This project has not only boosted children’s health, it has also supported the livelihoods of local farmers.
Quality, not quantity
In Hướng Hóa District, the project has supported more than 1,200 poor households belonging to ethnic minority groups grow coffee beans, cassava and ginger through organic farming.
The district, which has a large area of bazan soil, grows coffee on 300ha and ginger on 100ha. However, locals did not know how to make their farms profitable. The project taught them new techniques and also sought partners to ensure buyers for the produce.
Tom Wilson, Head of the New Zealand Aid Programme, said: “Our partnership with World Vision is delivering real benefits to coffee, ginger and cassava farmers of Quảng Trị. By helping farmers with safe production techniques, and linking them to markets, we are seeing real increases in household income.

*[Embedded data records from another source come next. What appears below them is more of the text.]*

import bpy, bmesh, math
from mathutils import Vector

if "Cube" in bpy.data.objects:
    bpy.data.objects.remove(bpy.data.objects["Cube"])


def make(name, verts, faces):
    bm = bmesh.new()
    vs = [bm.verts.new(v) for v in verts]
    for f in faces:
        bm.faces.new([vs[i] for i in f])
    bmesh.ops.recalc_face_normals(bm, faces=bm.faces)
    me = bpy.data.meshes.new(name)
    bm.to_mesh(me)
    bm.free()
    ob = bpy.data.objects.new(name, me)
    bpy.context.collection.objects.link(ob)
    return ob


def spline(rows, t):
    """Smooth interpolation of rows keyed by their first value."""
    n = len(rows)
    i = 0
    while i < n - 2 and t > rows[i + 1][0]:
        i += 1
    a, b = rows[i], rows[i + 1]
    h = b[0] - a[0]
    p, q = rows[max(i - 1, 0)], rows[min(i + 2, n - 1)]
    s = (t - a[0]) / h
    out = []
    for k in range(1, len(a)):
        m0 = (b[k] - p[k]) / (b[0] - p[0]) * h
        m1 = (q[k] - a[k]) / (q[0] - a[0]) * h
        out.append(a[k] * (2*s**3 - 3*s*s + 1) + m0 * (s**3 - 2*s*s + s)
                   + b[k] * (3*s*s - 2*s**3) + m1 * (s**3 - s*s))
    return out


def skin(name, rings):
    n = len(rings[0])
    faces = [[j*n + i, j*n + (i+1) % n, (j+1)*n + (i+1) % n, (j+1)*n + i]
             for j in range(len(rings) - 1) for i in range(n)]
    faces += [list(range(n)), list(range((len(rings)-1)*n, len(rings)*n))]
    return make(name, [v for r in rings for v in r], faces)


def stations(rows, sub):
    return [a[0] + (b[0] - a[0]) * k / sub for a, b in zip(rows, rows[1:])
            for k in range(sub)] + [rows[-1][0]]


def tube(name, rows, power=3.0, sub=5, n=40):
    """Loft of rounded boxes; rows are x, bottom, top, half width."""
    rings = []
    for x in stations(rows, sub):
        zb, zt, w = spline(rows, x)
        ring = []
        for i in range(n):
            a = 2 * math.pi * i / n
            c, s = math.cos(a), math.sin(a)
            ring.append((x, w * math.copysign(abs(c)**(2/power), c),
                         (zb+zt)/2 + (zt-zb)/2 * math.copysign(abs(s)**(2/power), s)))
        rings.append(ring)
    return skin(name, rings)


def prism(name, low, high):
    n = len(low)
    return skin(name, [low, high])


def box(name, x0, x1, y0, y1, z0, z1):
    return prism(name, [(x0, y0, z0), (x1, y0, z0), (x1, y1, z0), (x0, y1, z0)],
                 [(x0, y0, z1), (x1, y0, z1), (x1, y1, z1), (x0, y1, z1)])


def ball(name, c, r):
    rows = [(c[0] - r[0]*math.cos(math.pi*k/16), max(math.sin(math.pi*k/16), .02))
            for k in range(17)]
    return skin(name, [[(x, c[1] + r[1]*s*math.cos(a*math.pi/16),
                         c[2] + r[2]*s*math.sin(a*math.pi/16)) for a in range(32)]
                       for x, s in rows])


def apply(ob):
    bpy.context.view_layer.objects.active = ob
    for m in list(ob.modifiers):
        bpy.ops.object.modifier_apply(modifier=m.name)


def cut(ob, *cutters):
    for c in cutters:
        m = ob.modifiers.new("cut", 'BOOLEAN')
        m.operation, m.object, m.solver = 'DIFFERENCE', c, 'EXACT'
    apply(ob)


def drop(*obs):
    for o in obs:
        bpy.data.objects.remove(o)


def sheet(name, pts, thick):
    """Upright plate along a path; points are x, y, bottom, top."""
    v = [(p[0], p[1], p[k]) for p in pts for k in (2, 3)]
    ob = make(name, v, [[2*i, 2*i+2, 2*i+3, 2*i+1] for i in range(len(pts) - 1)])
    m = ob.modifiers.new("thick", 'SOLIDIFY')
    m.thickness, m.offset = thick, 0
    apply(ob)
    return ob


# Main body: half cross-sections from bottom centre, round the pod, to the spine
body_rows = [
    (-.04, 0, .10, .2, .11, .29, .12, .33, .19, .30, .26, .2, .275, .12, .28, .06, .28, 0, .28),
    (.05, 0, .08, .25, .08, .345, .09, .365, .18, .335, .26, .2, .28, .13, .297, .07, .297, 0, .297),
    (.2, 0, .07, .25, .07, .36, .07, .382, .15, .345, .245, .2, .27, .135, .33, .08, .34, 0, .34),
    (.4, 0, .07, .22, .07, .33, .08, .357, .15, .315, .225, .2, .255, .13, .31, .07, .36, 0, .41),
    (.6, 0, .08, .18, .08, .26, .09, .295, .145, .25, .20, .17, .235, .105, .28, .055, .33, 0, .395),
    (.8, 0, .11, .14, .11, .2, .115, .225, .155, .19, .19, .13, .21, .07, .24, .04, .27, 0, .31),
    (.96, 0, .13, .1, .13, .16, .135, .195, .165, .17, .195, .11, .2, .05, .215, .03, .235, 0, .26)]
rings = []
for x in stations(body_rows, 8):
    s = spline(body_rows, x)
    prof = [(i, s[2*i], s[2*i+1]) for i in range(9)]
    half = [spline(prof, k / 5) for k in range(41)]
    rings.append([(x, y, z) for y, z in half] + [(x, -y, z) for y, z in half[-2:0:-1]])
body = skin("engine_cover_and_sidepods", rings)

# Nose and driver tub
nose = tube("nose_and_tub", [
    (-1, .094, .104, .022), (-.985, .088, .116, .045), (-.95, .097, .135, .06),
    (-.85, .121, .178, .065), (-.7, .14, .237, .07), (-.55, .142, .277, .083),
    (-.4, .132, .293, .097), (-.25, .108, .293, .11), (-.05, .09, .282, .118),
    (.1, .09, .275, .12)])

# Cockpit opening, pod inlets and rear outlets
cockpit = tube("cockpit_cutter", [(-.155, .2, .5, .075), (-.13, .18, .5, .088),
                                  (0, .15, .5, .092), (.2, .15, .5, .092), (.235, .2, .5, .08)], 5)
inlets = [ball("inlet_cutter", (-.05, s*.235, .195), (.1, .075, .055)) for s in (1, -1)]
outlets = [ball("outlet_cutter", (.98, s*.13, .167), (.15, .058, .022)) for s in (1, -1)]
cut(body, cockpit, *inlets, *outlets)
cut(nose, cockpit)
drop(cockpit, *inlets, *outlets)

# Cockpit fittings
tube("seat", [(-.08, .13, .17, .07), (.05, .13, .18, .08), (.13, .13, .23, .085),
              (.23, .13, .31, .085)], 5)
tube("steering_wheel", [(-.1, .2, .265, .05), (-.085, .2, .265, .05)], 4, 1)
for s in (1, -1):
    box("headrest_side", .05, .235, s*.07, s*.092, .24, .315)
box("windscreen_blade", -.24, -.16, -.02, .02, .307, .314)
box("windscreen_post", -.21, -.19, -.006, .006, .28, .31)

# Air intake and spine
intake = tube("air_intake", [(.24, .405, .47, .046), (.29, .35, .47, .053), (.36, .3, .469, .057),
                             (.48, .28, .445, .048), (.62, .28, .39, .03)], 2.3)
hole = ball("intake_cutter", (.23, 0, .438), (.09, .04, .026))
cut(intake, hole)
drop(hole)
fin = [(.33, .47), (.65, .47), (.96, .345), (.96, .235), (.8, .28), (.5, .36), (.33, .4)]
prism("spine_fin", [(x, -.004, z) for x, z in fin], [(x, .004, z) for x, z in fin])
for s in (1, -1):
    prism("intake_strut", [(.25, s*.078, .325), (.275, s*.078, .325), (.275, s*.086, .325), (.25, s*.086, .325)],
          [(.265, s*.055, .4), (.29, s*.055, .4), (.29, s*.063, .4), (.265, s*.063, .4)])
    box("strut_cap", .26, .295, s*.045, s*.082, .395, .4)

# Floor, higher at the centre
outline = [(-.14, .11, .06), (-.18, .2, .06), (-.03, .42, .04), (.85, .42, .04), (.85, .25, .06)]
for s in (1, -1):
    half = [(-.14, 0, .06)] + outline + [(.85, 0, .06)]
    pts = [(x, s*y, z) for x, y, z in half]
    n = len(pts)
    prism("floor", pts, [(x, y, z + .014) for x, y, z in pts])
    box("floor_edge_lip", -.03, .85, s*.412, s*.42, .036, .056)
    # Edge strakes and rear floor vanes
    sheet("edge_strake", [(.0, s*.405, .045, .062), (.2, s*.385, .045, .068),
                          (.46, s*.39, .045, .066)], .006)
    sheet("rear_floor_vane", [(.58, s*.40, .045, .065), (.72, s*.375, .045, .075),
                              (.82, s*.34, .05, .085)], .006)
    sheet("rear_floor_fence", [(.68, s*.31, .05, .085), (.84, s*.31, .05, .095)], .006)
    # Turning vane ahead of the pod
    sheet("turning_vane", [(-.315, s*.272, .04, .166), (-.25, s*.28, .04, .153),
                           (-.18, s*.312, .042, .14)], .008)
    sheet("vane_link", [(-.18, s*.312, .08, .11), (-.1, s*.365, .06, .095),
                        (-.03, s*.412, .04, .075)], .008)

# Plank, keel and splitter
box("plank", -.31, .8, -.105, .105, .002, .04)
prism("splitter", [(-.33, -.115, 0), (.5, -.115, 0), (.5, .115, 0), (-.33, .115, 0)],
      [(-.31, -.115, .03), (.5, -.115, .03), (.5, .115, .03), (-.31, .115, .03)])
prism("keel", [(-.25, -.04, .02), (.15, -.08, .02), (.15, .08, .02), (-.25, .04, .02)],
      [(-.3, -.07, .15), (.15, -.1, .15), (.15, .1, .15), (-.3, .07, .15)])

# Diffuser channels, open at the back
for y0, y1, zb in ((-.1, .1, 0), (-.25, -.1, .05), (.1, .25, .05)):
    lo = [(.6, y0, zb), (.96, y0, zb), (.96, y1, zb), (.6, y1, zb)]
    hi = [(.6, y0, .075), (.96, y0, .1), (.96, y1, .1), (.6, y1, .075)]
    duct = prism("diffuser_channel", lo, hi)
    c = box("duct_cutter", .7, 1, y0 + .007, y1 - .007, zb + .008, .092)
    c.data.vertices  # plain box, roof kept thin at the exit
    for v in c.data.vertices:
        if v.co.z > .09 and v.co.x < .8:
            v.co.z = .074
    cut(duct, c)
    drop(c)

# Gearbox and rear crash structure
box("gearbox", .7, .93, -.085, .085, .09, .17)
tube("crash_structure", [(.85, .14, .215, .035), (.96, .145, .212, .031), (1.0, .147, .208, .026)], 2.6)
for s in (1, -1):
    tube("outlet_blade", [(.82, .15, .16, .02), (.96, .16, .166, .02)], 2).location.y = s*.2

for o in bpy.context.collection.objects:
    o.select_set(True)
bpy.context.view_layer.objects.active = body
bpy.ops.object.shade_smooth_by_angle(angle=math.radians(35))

“The coffee farmers have shifted their focus from producing big volumes of coffee to producing the highest possible quality. They take pride in how good and clean their coffee is; they are starting to build a brand based on quality; and they work with reputable dealers and processors,” he said.
“Sustainable economic development is the key to poverty elimination and in turn, the well-being of children. We constantly seek co-operation with governments, institutions, and the corporate sector to realise this philosophy, replacing temporary traditional aid handouts with the provision of tools and market linkages for needy farmers to create lasting impacts,” said Trần Thu Huyền, National Director of World Vision Việt Nam.
Produce grown by Quảng Trị farmers were on display at the Việt Nam Regional Specialty fair at Vincom Mega Mall Royal City in Hà Nội from December 1-4.
Nguyễn Thị Linh, a customer at the Quảng Trị farmers’ booth, said: “Consumer demand for organic products have been on the rise as more and more information comes out about harmful effects of pesticide-laden or tainted food.
“As a customer, I totally trust in organic farm produce like this, especially produced by poor farmers. Buying their produce is a way to support them and support development of Vietnamese organic agriculture.” — VNS